#### [TASK REQUIREMENTS]
Run through the records and, wherever a line holds the word "drawer", return that line.

(DATASET RECORDS begins)

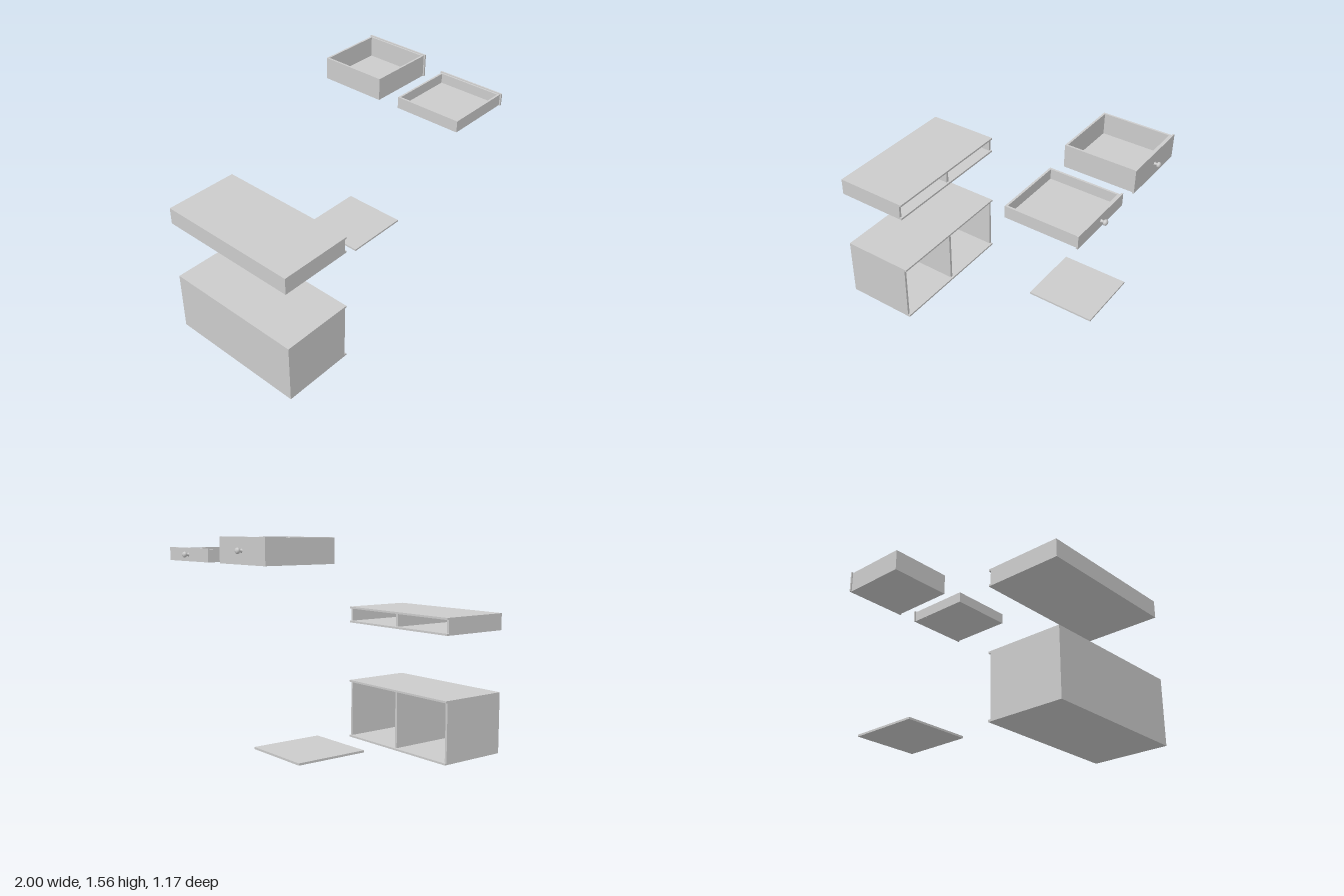
import * as THREE from 'three';

const material = new THREE.MeshStandardMaterial({ color: 0xcccccc });

// Box given by its lower and upper limits on each axis
function panel(parent, name, [x0, x1], [y0, y1], [z0, z1]) {
  const mesh = new THREE.Mesh(new THREE.BoxGeometry(x1 - x0, y1 - y0, z1 - z0), material);
  mesh.name = name;
  mesh.position.set((x0 + x1) / 2, (y0 + y1) / 2, (z0 + z1) / 2);
  parent.add(mesh);
}

// Open-fronted carcass with two bays; the front faces +x
function cabinet(name, y0, y1) {
  const g = new THREE.Group();
  g.name = name;
  const t = 0.014, s = 0.018, z0 = -0.587, z1 = 0.457, mid = (z0 + z1) / 2;
  const full = [-1, -0.465], inset = [-1, -0.481], inner = [y0 + t, y1 - t];
  panel(g, 'bottomPanel', full, [y0, y0 + t], [z0, z1]);
  panel(g, 'topPanel', full, [y1 - t, y1], [z0, z1]);
  panel(g, 'rightSide', inset, inner, [z0, z0 + s]);
  panel(g, 'leftSide', inset, inner, [z1 - s, z1]);
  panel(g, 'divider', inset, inner, [mid - 0.01, mid + 0.01]);
  panel(g, 'backPanel', [-1, -0.988], inner, [z0 + s, z1 - s]);
  return g;
}

// Open-topped tray with a slightly larger front plate and a turned knob
function drawer(name, zc, height) {
  const g = new THREE.Group();
  g.name = name;
  const y0 = 1.394, y1 = y0 + height, top = y1 - 0.005, t = 0.014;
  const x0 = 0.459, x1 = 0.946, z0 = zc - 0.243, z1 = zc + 0.243;
  panel(g, 'floor', [x0 + t, x1 - t], [y0, y0 + 0.012], [z0 + t, z1 - t]);
  panel(g, 'rightWall', [x0, x1], [y0, top], [z0, z0 + t]);
  panel(g, 'leftWall', [x0, x1], [y0, top], [z1 - t, z1]);
  panel(g, 'backWall', [x0, x0 + t], [y0, top], [z0 + t, z1 - t]);
  panel(g, 'innerFront', [x1 - t, x1], [y0, top], [z0 + t, z1 - t]);
  panel(g, 'frontPlate', [x1, 0.958], [y0, y1], [zc - 0.253, zc + 0.253]);

  const profile = [[0.012, 0], [0.009, 0.004], [0.008, 0.016], [0.016, 0.02],
    [0.019, 0.026], [0.018, 0.034], [0.012, 0.04], [0, 0.042]];
  const knob = new THREE.Mesh(
    new THREE.LatheGeometry(profile.map(([r, h]) => new THREE.Vector2(r, h)), 24), material);
  knob.name = 'knob';
  knob.rotation.z = -Math.PI / 2;
  knob.position.set(0.958, (y0 + y1) / 2, zc);
  g.add(knob);
  return g;
}

export function createModel() {
  const model = new THREE.Group();
  model.name = 'explodedSideboard';
  model.add(
    cabinet('lowerCabinet', 0, 0.446),
    cabinet('upperCabinet', 0.891, 1.012),
    drawer('shallowDrawer', 0.334, 0.086),
    drawer('deepDrawer', -0.316, 0.163),
  );
  // Loose shelf for the right-hand bay
  panel(model, 'shelf', [0.235, 0.737], [0.203, 0.217], [-0.569, -0.076]);
  return model;
}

(DATASET RECORDS ends)

#### [SOLUTION]
function drawer(name, zc, height) {
    drawer('shallowDrawer', 0.334, 0.086),
    drawer('deepDrawer', -0.316, 0.163),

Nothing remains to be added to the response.